There are no plans to start the curriculum reform process afresh following revelations that its implementation is within the globally acceptable standards.
Claims that the reform agenda had stalled are misleading and meant to cause unnecessary panic, according to the Kenya Institute of Curriculum Development.
KICD Director, Dr Julius Jwan said an internal evaluation report deliberated by the multi-sectoral National Steering Committee on curriculum reforms indicated satisfaction with the progress.
The committee chaired by Education Cabinet Secretary, Amb. Amina Mohamed has representatives from Government Ministries, Professional Bodies, Teachers Unions, Trade Unions, Commission for University Education, Religious Organization, Civil Society Organizations, Kenya Private Sector Alliance, Youth Organizations, Universities, Media and Development Partners.
The report indicated that the overall quality of Competence Based Curriculum (CBC) implementation is rated at 56% against the minimum global threshold of 50%.
“It was an honest feedback and just like any report, challenges have been highlighted, which in our case are being addressed to guarantee a smooth roll-out of the new curriculum next year,” Dr Jwan said.
During the national steering committee meeting, the Education Cabinet Secretary, said the government will supply necessary curriculum support materials to all schools.
The Cabinet Secretary said the Ministry of Education will also step up the level of preparedness amongst teachers.
Those teaching upper classes have been asked to be patient and wait for their turn to be taken through the new curriculum.
“The new curriculum will be implemented in phases and therefore the teachers will be trained progressively as the implementation moves to upper classes” Dr Jwan explained.
The ongoing external evaluation is not a reactive measure but one of the mandatory checks to ensure delivery of a quality curriculum.
“We cannot only rely on an internal evaluation. We need a third eye to generate comparative findings on our state of preparedness for a full roll-out. That is why even piloting was necessary to bring out gaps so that they can be fixed,” Dr Jwan clarified.
The government plans to roll out the new curriculum from Grade one to Grade 3 next year.
The CEO confirmed that this is an exciting moment because topical issues affecting the country are being addressed in the CBC.
This includes values as critical components of society, soft skills that learners require to live harmoniously and flexibility in learning through pathways in technical training, arts, sciences, entrepreneurship, and sports.
“Emphasis is to produce learners who have the ability to think beyond being a job seeker and be job creators,” Dr Jwan said.
TVET has been included at the senior school level to prepare learners for technical training, as an important pathway rather than for those who could not go to universities.

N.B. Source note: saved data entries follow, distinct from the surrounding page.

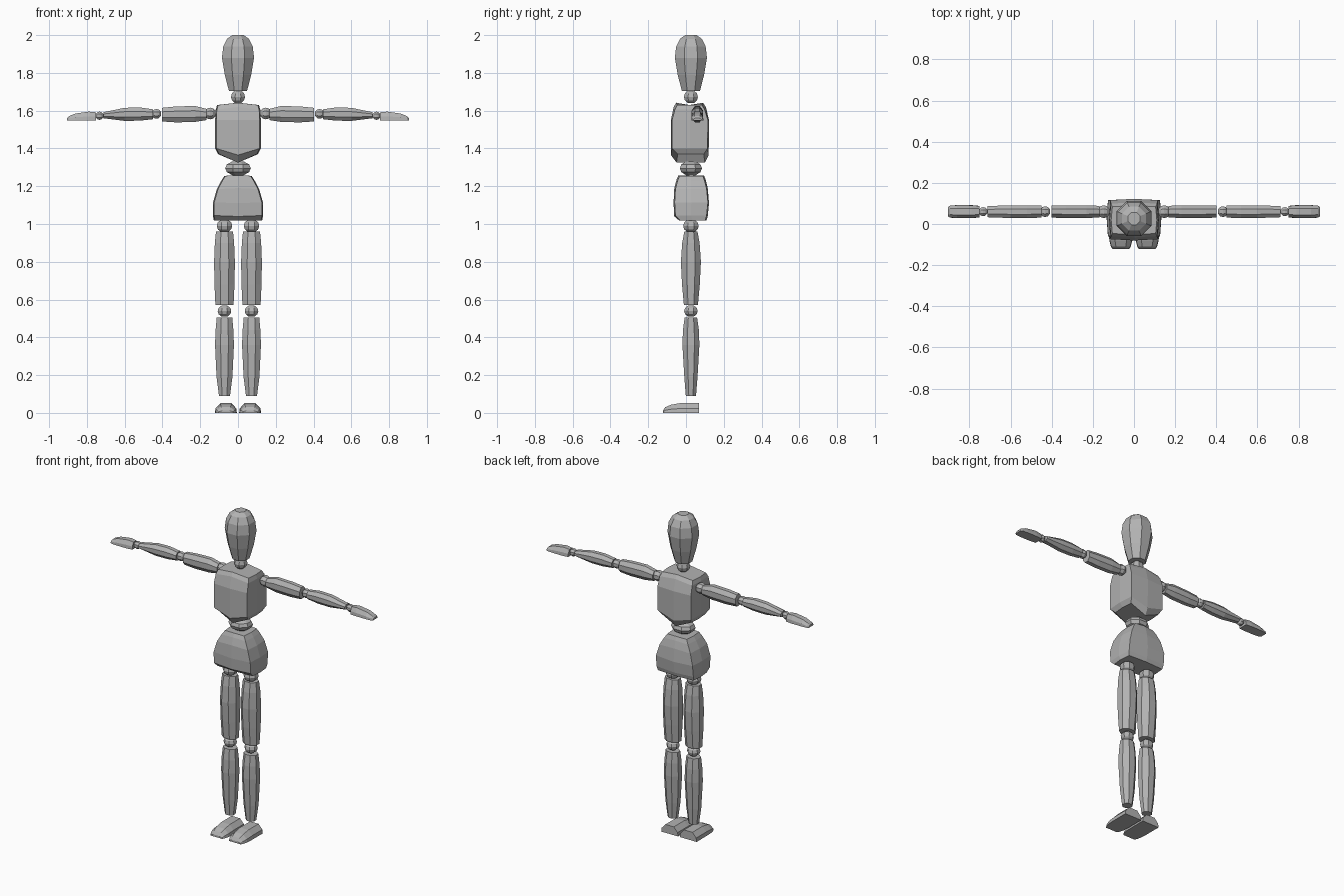
import bpy, bmesh, math
from mathutils import Vector

cube = bpy.data.objects.get("Cube")
if cube:
    bpy.data.objects.remove(cube)

grey = bpy.data.materials.new("plain grey")
grey.use_nodes = True
colour = (0.45, 0.45, 0.45, 1)
grey.diffuse_color = colour
grey.node_tree.nodes["Principled BSDF"].inputs["Base Color"].default_value = colour


def loft(name, rings):
    """Skin a row of matching rings and cap both ends."""
    bm = bmesh.new()
    loops = [[bm.verts.new(p) for p in ring] for ring in rings]
    for a, b in zip(loops, loops[1:]):
        for i in range(len(a)):
            j = (i + 1) % len(a)
            bm.faces.new((a[i], a[j], b[j], b[i]))
    bm.faces.new(loops[0])
    bm.faces.new(loops[-1])
    bmesh.ops.recalc_face_normals(bm, faces=bm.faces)
    mesh = bpy.data.meshes.new(name)
    bm.to_mesh(mesh)
    bm.free()
    mesh.materials.append(grey)
    obj = bpy.data.objects.new(name, mesh)
    bpy.context.collection.objects.link(obj)
    return obj


def octagon(a, b):
    """Eight-sided section whose flat sides lie at a and b from the middle."""
    k = 1 / math.cos(math.pi / 8)
    angles = [math.pi * (i + 0.5) / 4 for i in range(8)]
    return [(a * k * math.cos(t), b * k * math.sin(t)) for t in angles]


def upright(name, x, y, stations):
    """Octagonal part along z; stations are (z, half x, half y)."""
    loft(name, [[Vector((x + u, y + v, z)) for u, v in octagon(a, b)]
                for z, a, b in stations])


def sideways(name, s, y, stations):
    """Octagonal part along x; stations are (x, half y, low z, high z)."""
    loft(name, [[Vector((s * x, y + u, (lo + hi) / 2 + v))
                 for u, v in octagon(a, (hi - lo) / 2)]
                for x, a, lo, hi in stations])


def ball_steps(r):
    angles = [math.radians(d) for d in (-65, -30, 0, 30, 65)]
    return [(r * math.sin(t), r * math.cos(t)) for t in angles]


def block(name, rows):
    """Boxy part; rows are (corner z, middle z, half x, front y, back y)."""
    rings = []
    for z, mid, w, f, b in rows:
        m, c = (f + b) / 2, 0.006
        rings.append([Vector(p) for p in (
            (-w, f + c, z), (0, f, mid), (w, f + c, z), (w + c, m, z),
            (w, b - c, z), (0, b, mid), (-w, b - c, z), (-w - c, m, z))])
    loft(name, rings)


def dome(w, h):
    """Section with a flat base and a rounded top."""
    return [(-w, 0), (-w * 0.95, h * 0.45), (-w * 0.5, h),
            (w * 0.5, h), (w * 0.95, h * 0.45), (w, 0)]


BODY_Y = 0.026
ARM_Y = 0.06

# Head and neck
upright("head", 0, BODY_Y, [(z, r, r) for z, r in (
    (1.705, 0.048), (1.79, 0.07), (1.88, 0.085),
    (1.94, 0.078), (1.98, 0.058), (2.0, 0.03))])
upright("neck_joint", 0, BODY_Y, [(1.673 + d, r, r) for d, r in ball_steps(0.037)])

# Torso
block("chest", [
    (1.37, 1.325, 0.10, -0.05, 0.10),
    (1.40, 1.365, 0.115, -0.08, 0.12),
    (1.55, 1.55, 0.115, -0.08, 0.122),
    (1.605, 1.62, 0.112, -0.065, 0.105),
    (1.63, 1.642, 0.105, -0.052, 0.09)])
upright("waist_joint", 0, BODY_Y, [(1.295 + d * 0.6, r, r * 0.86)
                                   for d, r in ball_steps(0.068)])
block("pelvis", [
    (1.018, 1.018, 0.122, -0.035, 0.108),
    (1.045, 1.04, 0.127, -0.062, 0.115),
    (1.115, 1.11, 0.126, -0.066, 0.122),
    (1.185, 1.19, 0.106, -0.062, 0.115),
    (1.23, 1.235, 0.082, -0.05, 0.104),
    (1.255, 1.258, 0.066, -0.04, 0.095)])

for side, s in (("left", 1), ("right", -1)):
    # Leg
    leg_x = s * 0.0715
    for joint, z, r in (("hip_joint", 0.99, 0.041), ("knee_joint", 0.539, 0.036)):
        upright(f"{side}_{joint}", leg_x, BODY_Y,
                [(z + d * 0.9, q, q) for d, q in ball_steps(r)])
    upright(f"{side}_thigh", leg_x, BODY_Y, [
        (0.57, 0.048, 0.037), (0.68, 0.053, 0.047),
        (0.8, 0.055, 0.053), (0.9, 0.051, 0.046), (0.96, 0.045, 0.035)])
    upright(f"{side}_shin", leg_x, BODY_Y, [
        (0.09, 0.029, 0.027), (0.19, 0.042, 0.035),
        (0.36, 0.05, 0.045), (0.44, 0.047, 0.042), (0.505, 0.041, 0.033)])

    # Foot
    loft(f"{side}_foot", [
        [Vector((s * 0.064 + u, y, v)) for u, v in dome(w, h)]
        for y, w, h in ((0.07, 0.058, 0.052), (-0.03, 0.058, 0.052),
                        (-0.08, 0.056, 0.043), (-0.11, 0.048, 0.03),
                        (-0.122, 0.04, 0.012))])

    # Arm
    for joint, x, z, r in (("shoulder_joint", 0.147, 1.585, 0.031),
                           ("elbow_joint", 0.432, 1.583, 0.026),
                           ("wrist_joint", 0.733, 1.573, 0.022)):
        sideways(f"{side}_{joint}", s, ARM_Y,
                 [(x + d, q, z - q, z + q) for d, q in ball_steps(r)])
    sideways(f"{side}_upper_arm", s, ARM_Y, [
        (0.168, 0.028, 1.55, 1.61), (0.23, 0.031, 1.54, 1.625),
        (0.33, 0.031, 1.538, 1.622), (0.402, 0.029, 1.543, 1.615)])
    sideways(f"{side}_forearm", s, ARM_Y, [
        (0.45, 0.029, 1.555, 1.607), (0.52, 0.031, 1.547, 1.617),
        (0.6, 0.031, 1.546, 1.615), (0.712, 0.027, 1.56, 1.592)])

    # Hand
    loft(f"{side}_hand", [
        [Vector((s * x, ARM_Y + u, 1.549 + v)) for u, v in dome(w, h)]
        for x, w, h in ((0.752, 0.028, 0.042), (0.79, 0.032, 0.046),
                        (0.86, 0.032, 0.036), (0.895, 0.029, 0.022),
                        (0.905, 0.022, 0.012))])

Dr Jwan observed that citizenship and identity as captured in the CBC, which embeds patriotism and tolerance within diversity have been adopted by many progressive countries.